Repeat exactly, and only, the lines below starting at the line that contains "a, b = Vector((*start, 0)), Vector((*end, 0))" and ending at the line that contains "-0.507), (0, 1))", inclusive of both.
Start of Block
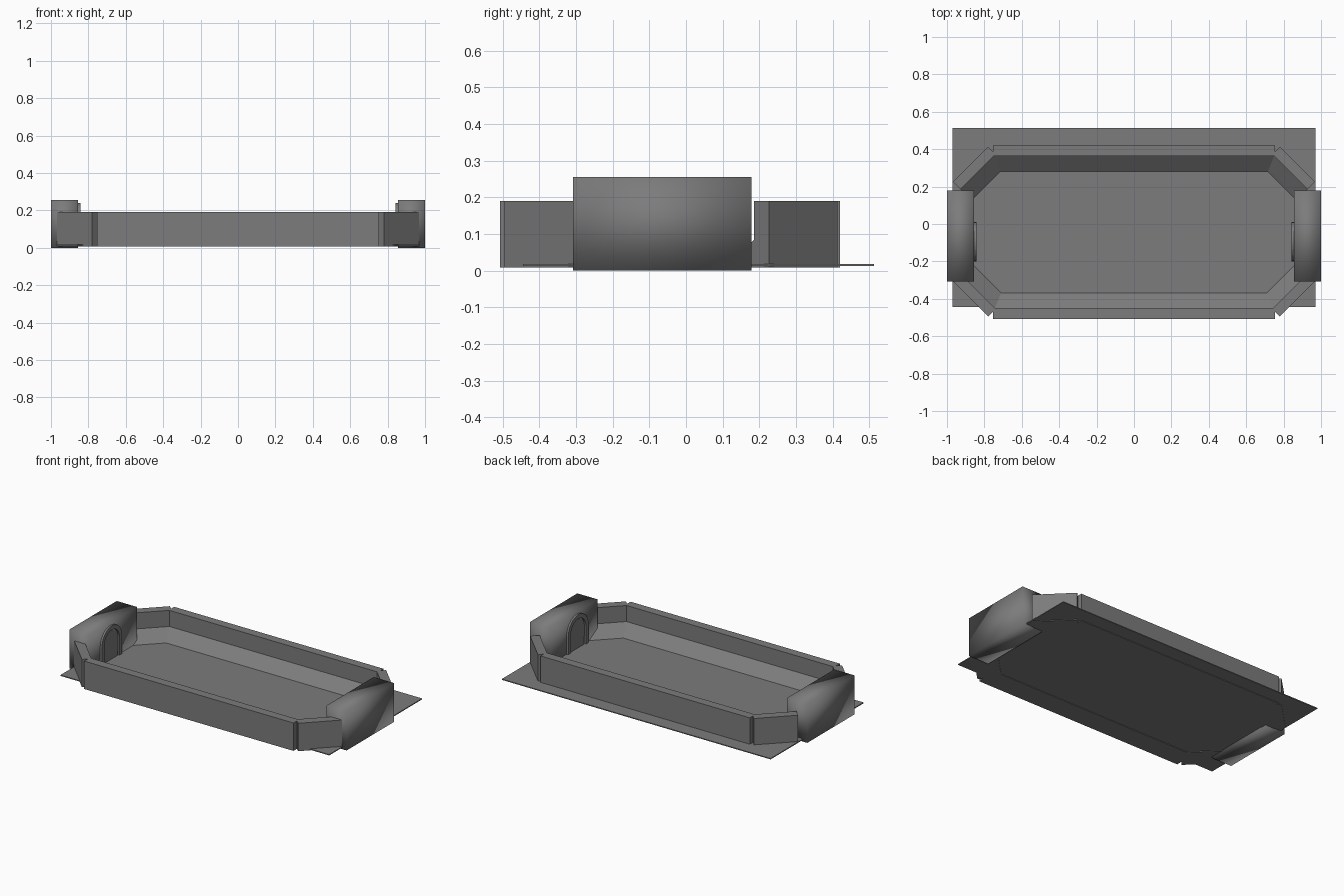
import bpy, bmesh, math
from mathutils import Vector

cube = bpy.data.objects.get("Cube")
if cube:
    bpy.data.objects.remove(cube, do_unlink=True)

grey = bpy.data.materials.new("mid_grey")
grey.use_nodes = True
GREY = (0.2, 0.2, 0.2, 1)
grey.diffuse_color = GREY
grey.node_tree.nodes["Principled BSDF"].inputs["Base Color"].default_value = GREY


def finish(name, bm, smooth=False):
    bmesh.ops.recalc_face_normals(bm, faces=bm.faces)
    mesh = bpy.data.meshes.new(name)
    bm.to_mesh(mesh)
    bm.free()
    mesh.materials.append(grey)
    for p in mesh.polygons:
        p.use_smooth = smooth
    obj = bpy.data.objects.new(name, mesh)
    bpy.context.collection.objects.link(obj)
    return obj


def prism(name, points, offset):
    """Extrude a closed outline along an offset."""
    bm = bmesh.new()
    face = bm.faces.new([bm.verts.new(p) for p in points])
    ext = bmesh.ops.extrude_face_region(bm, geom=[face], use_keep_orig=True)
    verts = [g for g in ext["geom"] if isinstance(g, bmesh.types.BMVert)]
    bmesh.ops.translate(bm, verts=verts, vec=offset)
    return finish(name, bm)


def box(name, lo, hi, smooth=False):
    bm = bmesh.new()
    bmesh.ops.create_cube(bm, size=1)
    for v in bm.verts:
        v.co = [lo[i] + (v.co[i] + 0.5) * (hi[i] - lo[i]) for i in range(3)]
    return finish(name, bm, smooth)


# Wall cross-section: distance inward from the outer face, height
PROFILE = [(0, 0.008), (0, 0.19), (0.057, 0.19), (0.057, 0.085), (0.143, 0.015), (0.143, 0.008)]


def wall(name, start, end, inward):
    a, b = Vector((*start, 0)), Vector((*end, 0))
    n = Vector((*inward, 0)).normalized()
    prism(name, [a + n * d + Vector((0, 0, z)) for d, z in PROFILE], b - a)


# Floor sheet
box("floor", (-0.97, -0.445, 0.012), (0.97, 0.513, 0.018))

# Long walls
wall("front_wall", (-0.755, -0.507), (0.755, -0.507), (0, 1))
wall("back_wall", (-0.755, 0.42), (0.755, 0.42), (0, -1))


# Arch outline on an end block
ARCH_Y, SPRING = -0.095, 0.135


def arch(r, base):
    arc = [(ARCH_Y + r * math.cos(math.pi * i / 16), SPRING + r * math.sin(math.pi * i / 16))
           for i in range(17)]
    return [(ARCH_Y + r, base)] + arc + [(ARCH_Y - r, base)]


for side, s in (("left", 1), ("right", -1)):
    # Diagonal corner walls
    wall(f"front_{side}_corner", (s * 0.78, -0.495), (s * 0.967, -0.308), (-s, 1))
    wall(f"back_{side}_corner", (s * 0.78, 0.413), (s * 0.967, 0.226), (-s, -1))

    # Softly shaded end block
    xs = sorted((s * 0.855, s))
    box(f"{side}_end_block", (xs[0], -0.308, 0), (xs[1], 0.178, 0.255), smooth=True)

    # Arched doorway: raised frame around a thin panel
    outline = arch(0.105, 0.015) + arch(0.078, 0.015)[::-1]
    prism(f"{side}_arch_frame", [(s * 0.86, y, z) for y, z in outline], (-s * 0.017, 0, 0))
    prism(f"{side}_arch_panel", [(s * 0.86, y, z) for y, z in arch(0.07, 0.015)], (-s * 0.009, 0, 0))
End of Block
● **SOLUTION BELOW**:
    a, b = Vector((*start, 0)), Vector((*end, 0))
    n = Vector((*inward, 0)).normalized()
    prism(name, [a + n * d + Vector((0, 0, z)) for d, z in PROFILE], b - a)


# Floor sheet
box("floor", (-0.97, -0.445, 0.012), (0.97, 0.513, 0.018))

# Long walls
wall("front_wall", (-0.755, -0.507), (0.755, -0.507), (0, 1))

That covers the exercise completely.